Content starts

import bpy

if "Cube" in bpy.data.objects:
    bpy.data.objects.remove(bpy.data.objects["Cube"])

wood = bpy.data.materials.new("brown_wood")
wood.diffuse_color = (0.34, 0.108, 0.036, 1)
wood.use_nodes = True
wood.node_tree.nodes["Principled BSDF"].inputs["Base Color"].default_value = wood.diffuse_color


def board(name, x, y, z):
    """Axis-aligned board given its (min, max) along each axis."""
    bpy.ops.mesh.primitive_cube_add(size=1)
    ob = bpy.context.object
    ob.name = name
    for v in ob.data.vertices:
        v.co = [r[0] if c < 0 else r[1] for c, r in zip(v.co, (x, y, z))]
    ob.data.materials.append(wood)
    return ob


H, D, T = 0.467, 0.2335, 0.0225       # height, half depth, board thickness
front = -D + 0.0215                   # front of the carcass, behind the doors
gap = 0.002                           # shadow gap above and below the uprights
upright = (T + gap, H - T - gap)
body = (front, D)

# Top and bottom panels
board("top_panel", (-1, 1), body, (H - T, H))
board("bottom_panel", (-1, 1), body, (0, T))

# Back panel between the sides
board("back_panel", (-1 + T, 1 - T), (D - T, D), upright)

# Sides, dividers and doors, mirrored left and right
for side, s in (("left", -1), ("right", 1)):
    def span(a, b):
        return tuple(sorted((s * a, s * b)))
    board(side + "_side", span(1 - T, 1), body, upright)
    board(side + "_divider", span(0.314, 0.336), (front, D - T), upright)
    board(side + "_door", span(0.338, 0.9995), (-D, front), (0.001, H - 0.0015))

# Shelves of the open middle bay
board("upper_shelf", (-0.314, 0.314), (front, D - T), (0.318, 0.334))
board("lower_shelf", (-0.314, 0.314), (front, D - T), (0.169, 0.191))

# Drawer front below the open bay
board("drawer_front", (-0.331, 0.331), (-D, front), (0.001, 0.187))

Content ends

WORK INSTRUCTIONS:
Send back all of the material exactly as given.

RESULT FOR THIS TASK:
import bpy

if "Cube" in bpy.data.objects:
    bpy.data.objects.remove(bpy.data.objects["Cube"])

wood = bpy.data.materials.new("brown_wood")
wood.diffuse_color = (0.34, 0.108, 0.036, 1)
wood.use_nodes = True
wood.node_tree.nodes["Principled BSDF"].inputs["Base Color"].default_value = wood.diffuse_color


def board(name, x, y, z):
    """Axis-aligned board given its (min, max) along each axis."""
    bpy.ops.mesh.primitive_cube_add(size=1)
    ob = bpy.context.object
    ob.name = name
    for v in ob.data.vertices:
        v.co = [r[0] if c < 0 else r[1] for c, r in zip(v.co, (x, y, z))]
    ob.data.materials.append(wood)
    return ob


H, D, T = 0.467, 0.2335, 0.0225       # height, half depth, board thickness
front = -D + 0.0215                   # front of the carcass, behind the doors
gap = 0.002                           # shadow gap above and below the uprights
upright = (T + gap, H - T - gap)
body = (front, D)

# Top and bottom panels
board("top_panel", (-1, 1), body, (H - T, H))
board("bottom_panel", (-1, 1), body, (0, T))

# Back panel between the sides
board("back_panel", (-1 + T, 1 - T), (D - T, D), upright)

# Sides, dividers and doors, mirrored left and right
for side, s in (("left", -1), ("right", 1)):
    def span(a, b):
        return tuple(sorted((s * a, s * b)))
    board(side + "_side", span(1 - T, 1), body, upright)
    board(side + "_divider", span(0.314, 0.336), (front, D - T), upright)
    board(side + "_door", span(0.338, 0.9995), (-D, front), (0.001, H - 0.0015))

# Shelves of the open middle bay
board("upper_shelf", (-0.314, 0.314), (front, D - T), (0.318, 0.334))
board("lower_shelf", (-0.314, 0.314), (front, D - T), (0.169, 0.191))

# Drawer front below the open bay
board("drawer_front", (-0.331, 0.331), (-D, front), (0.001, 0.187))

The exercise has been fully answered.